*Problem to solve*. Copy out the entries below exactly as they stand, but only from the line containing "(.735, .76), (.57, .52)])" through the line containing "prism(name, sector(CX, 1.25, r0, r1, -88, 90, 48), 'y', -w, w)".

───── Data records ─────

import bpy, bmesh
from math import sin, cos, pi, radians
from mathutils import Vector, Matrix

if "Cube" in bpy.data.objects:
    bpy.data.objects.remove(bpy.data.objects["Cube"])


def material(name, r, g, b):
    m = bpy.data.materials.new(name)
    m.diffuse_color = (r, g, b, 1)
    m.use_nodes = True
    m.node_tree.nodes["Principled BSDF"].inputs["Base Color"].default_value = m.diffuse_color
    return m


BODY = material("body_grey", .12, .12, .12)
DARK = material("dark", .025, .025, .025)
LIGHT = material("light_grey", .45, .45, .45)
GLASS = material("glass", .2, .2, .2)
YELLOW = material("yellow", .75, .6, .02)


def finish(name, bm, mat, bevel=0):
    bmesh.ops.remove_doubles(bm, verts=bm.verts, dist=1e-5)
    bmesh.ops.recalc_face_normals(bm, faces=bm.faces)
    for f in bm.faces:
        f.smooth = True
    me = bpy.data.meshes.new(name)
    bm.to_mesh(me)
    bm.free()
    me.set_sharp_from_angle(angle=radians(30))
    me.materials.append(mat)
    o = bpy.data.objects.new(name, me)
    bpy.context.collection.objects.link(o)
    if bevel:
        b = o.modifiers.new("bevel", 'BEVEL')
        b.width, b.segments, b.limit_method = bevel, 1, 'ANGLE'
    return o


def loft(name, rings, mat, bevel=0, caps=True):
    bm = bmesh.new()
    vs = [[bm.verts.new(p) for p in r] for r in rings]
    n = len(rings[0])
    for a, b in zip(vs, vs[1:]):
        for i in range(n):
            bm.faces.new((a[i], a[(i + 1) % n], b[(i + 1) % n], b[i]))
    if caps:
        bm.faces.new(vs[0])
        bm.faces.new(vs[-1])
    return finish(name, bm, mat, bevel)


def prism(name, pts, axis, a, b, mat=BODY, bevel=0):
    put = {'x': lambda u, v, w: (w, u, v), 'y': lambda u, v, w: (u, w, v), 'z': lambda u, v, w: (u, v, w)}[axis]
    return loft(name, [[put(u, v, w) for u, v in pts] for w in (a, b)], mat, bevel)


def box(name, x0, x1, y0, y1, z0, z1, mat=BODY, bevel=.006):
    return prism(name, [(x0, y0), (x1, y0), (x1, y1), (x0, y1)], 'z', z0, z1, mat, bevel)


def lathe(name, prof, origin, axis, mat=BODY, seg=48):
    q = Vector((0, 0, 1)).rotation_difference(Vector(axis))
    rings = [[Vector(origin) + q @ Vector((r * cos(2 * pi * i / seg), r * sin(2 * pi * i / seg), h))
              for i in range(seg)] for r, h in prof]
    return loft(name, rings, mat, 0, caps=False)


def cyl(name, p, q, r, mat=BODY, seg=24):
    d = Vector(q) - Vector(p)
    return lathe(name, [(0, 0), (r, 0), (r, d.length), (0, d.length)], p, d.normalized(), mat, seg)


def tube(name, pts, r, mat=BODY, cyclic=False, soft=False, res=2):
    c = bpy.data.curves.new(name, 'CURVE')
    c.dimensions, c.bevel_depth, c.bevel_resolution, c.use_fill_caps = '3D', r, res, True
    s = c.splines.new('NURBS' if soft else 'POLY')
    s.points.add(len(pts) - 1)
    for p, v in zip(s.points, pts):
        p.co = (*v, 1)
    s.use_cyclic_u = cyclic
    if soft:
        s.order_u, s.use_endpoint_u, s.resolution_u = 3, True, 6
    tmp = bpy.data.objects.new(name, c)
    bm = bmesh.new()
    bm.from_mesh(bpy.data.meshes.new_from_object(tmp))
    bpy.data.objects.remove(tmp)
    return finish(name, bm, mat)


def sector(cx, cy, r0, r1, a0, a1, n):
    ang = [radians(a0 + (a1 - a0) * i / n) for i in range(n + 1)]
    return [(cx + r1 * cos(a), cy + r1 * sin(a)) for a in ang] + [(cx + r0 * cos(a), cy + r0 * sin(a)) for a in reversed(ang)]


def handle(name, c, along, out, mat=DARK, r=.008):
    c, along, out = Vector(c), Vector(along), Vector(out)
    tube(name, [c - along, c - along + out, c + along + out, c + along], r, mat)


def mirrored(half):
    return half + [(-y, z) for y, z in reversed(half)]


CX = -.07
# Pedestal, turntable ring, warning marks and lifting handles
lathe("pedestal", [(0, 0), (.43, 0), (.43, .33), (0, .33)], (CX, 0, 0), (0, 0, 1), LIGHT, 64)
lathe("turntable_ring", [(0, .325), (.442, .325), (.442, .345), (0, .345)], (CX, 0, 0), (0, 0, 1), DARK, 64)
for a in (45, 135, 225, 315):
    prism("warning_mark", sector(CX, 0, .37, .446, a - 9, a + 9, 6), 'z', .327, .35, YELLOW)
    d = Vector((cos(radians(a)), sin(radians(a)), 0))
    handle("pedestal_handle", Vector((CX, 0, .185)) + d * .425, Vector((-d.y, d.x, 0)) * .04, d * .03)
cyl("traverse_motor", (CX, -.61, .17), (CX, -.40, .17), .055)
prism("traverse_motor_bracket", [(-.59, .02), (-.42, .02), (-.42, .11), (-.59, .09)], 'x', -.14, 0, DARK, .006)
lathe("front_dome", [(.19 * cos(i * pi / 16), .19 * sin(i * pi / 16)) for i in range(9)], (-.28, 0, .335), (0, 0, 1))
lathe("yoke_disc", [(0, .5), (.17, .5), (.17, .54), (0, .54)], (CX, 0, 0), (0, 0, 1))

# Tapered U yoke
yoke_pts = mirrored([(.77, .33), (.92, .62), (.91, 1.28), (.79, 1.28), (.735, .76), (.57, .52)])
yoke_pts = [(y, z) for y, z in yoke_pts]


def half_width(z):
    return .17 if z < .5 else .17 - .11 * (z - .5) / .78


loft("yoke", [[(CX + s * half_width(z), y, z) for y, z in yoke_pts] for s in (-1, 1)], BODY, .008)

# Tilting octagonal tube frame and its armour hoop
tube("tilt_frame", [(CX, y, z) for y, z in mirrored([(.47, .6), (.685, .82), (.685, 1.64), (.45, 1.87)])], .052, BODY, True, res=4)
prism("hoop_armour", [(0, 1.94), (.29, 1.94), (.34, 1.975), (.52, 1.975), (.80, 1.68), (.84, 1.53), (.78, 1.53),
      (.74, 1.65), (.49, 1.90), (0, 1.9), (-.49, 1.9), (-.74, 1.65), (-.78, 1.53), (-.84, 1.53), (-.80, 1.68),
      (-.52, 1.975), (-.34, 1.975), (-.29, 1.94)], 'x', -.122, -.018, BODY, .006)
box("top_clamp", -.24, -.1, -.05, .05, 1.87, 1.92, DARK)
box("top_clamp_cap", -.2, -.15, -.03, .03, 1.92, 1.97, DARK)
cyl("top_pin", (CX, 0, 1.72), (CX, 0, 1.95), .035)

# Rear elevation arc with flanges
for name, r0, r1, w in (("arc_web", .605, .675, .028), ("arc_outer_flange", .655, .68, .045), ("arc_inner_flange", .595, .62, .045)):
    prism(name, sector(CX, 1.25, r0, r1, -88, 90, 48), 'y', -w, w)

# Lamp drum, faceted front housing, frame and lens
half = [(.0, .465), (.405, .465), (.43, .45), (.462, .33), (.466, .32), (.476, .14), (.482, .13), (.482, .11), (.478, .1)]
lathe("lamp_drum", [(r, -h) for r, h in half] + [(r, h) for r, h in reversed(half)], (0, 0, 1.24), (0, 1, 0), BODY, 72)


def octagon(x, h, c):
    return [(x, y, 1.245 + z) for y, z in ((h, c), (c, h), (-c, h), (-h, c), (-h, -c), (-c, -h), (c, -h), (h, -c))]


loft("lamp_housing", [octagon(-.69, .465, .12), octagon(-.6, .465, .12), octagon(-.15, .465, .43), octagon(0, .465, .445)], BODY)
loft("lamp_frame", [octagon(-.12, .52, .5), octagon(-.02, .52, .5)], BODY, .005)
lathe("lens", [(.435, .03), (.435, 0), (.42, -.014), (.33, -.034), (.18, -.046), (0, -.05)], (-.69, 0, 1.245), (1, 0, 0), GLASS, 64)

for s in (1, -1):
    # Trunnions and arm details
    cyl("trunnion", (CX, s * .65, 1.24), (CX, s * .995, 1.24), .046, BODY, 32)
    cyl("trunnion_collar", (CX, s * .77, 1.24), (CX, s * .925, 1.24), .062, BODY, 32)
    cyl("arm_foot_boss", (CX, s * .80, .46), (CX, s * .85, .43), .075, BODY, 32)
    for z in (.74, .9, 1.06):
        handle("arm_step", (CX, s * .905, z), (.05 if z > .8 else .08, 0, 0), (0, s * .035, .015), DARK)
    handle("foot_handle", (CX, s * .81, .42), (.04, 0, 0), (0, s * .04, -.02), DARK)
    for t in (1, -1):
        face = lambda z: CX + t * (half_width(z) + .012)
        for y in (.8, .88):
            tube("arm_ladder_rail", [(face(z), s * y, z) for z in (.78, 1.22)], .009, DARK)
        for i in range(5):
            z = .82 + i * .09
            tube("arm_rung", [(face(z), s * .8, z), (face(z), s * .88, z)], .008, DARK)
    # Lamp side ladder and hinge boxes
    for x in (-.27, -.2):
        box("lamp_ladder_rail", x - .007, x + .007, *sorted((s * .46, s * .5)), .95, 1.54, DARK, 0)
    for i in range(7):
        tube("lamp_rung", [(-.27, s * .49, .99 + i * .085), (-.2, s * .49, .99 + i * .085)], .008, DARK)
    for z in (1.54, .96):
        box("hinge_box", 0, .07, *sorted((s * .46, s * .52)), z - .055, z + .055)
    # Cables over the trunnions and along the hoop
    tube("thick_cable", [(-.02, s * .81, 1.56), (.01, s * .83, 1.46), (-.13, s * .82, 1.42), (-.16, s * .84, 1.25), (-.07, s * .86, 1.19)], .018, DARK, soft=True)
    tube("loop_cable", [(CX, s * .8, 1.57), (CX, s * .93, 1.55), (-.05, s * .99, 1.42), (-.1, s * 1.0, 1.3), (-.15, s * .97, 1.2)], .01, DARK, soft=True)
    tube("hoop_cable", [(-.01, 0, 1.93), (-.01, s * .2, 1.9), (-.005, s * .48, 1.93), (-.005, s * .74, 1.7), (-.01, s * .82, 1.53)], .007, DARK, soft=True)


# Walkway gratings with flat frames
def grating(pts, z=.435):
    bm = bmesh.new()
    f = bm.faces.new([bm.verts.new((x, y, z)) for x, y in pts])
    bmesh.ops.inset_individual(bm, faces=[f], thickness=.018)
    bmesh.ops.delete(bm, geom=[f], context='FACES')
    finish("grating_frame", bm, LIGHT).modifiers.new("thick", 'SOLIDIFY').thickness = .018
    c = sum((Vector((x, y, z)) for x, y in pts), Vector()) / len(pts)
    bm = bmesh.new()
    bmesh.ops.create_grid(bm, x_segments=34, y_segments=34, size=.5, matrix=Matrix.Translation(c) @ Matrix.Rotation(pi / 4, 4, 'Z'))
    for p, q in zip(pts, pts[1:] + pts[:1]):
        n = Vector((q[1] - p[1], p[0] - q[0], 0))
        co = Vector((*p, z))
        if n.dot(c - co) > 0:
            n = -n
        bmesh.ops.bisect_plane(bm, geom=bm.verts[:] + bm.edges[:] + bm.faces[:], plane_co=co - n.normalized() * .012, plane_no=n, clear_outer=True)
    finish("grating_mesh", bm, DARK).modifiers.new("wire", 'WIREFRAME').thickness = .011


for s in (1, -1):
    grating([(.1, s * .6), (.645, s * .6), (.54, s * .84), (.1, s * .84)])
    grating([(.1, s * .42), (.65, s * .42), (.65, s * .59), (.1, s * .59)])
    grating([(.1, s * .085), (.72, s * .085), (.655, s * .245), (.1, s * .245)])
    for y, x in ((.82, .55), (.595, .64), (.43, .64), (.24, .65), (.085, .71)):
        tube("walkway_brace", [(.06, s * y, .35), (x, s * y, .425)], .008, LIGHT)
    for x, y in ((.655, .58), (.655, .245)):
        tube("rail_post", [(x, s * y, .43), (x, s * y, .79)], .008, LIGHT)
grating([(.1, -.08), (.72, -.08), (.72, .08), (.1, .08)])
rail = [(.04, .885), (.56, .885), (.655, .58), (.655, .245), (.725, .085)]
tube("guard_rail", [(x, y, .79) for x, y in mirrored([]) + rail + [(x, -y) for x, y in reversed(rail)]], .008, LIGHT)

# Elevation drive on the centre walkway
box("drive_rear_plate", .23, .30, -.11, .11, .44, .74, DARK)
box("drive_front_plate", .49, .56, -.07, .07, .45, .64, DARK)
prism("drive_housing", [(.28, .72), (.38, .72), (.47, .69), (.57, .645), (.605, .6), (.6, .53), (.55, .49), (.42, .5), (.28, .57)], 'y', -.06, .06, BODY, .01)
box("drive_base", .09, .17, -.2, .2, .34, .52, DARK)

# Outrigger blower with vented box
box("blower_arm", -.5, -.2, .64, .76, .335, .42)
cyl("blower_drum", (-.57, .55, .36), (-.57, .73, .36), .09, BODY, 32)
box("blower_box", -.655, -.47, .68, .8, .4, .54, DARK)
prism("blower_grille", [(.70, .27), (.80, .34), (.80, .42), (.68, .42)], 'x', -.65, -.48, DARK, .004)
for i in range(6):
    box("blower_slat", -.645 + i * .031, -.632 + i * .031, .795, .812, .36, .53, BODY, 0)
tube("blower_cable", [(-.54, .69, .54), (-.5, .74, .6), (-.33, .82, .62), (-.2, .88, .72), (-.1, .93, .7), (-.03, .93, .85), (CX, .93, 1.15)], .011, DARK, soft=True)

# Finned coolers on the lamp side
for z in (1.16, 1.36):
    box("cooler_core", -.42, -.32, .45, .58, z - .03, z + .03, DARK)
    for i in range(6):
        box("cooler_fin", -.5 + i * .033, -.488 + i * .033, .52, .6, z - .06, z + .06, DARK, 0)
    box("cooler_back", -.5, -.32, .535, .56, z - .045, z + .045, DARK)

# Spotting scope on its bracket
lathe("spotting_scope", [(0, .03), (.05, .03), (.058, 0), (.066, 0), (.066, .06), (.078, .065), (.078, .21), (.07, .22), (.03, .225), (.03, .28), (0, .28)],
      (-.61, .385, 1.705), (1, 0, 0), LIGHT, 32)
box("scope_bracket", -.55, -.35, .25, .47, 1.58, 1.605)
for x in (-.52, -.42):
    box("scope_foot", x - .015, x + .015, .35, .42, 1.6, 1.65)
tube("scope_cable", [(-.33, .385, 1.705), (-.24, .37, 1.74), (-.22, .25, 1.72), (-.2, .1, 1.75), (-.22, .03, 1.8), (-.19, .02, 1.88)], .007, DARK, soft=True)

─────

*Worked solution*.
yoke_pts = mirrored([(.77, .33), (.92, .62), (.91, 1.28), (.79, 1.28), (.735, .76), (.57, .52)])
yoke_pts = [(y, z) for y, z in yoke_pts]


def half_width(z):
    return .17 if z < .5 else .17 - .11 * (z - .5) / .78


loft("yoke", [[(CX + s * half_width(z), y, z) for y, z in yoke_pts] for s in (-1, 1)], BODY, .008)

# Tilting octagonal tube frame and its armour hoop
tube("tilt_frame", [(CX, y, z) for y, z in mirrored([(.47, .6), (.685, .82), (.685, 1.64), (.45, 1.87)])], .052, BODY, True, res=4)
prism("hoop_armour", [(0, 1.94), (.29, 1.94), (.34, 1.975), (.52, 1.975), (.80, 1.68), (.84, 1.53), (.78, 1.53),
      (.74, 1.65), (.49, 1.90), (0, 1.9), (-.49, 1.9), (-.74, 1.65), (-.78, 1.53), (-.84, 1.53), (-.80, 1.68),
      (-.52, 1.975), (-.34, 1.975), (-.29, 1.94)], 'x', -.122, -.018, BODY, .006)
box("top_clamp", -.24, -.1, -.05, .05, 1.87, 1.92, DARK)
box("top_clamp_cap", -.2, -.15, -.03, .03, 1.92, 1.97, DARK)
cyl("top_pin", (CX, 0, 1.72), (CX, 0, 1.95), .035)

# Rear elevation arc with flanges
for name, r0, r1, w in (("arc_web", .605, .675, .028), ("arc_outer_flange", .655, .68, .045), ("arc_inner_flange", .595, .62, .045)):
    prism(name, sector(CX, 1.25, r0, r1, -88, 90, 48), 'y', -w, w)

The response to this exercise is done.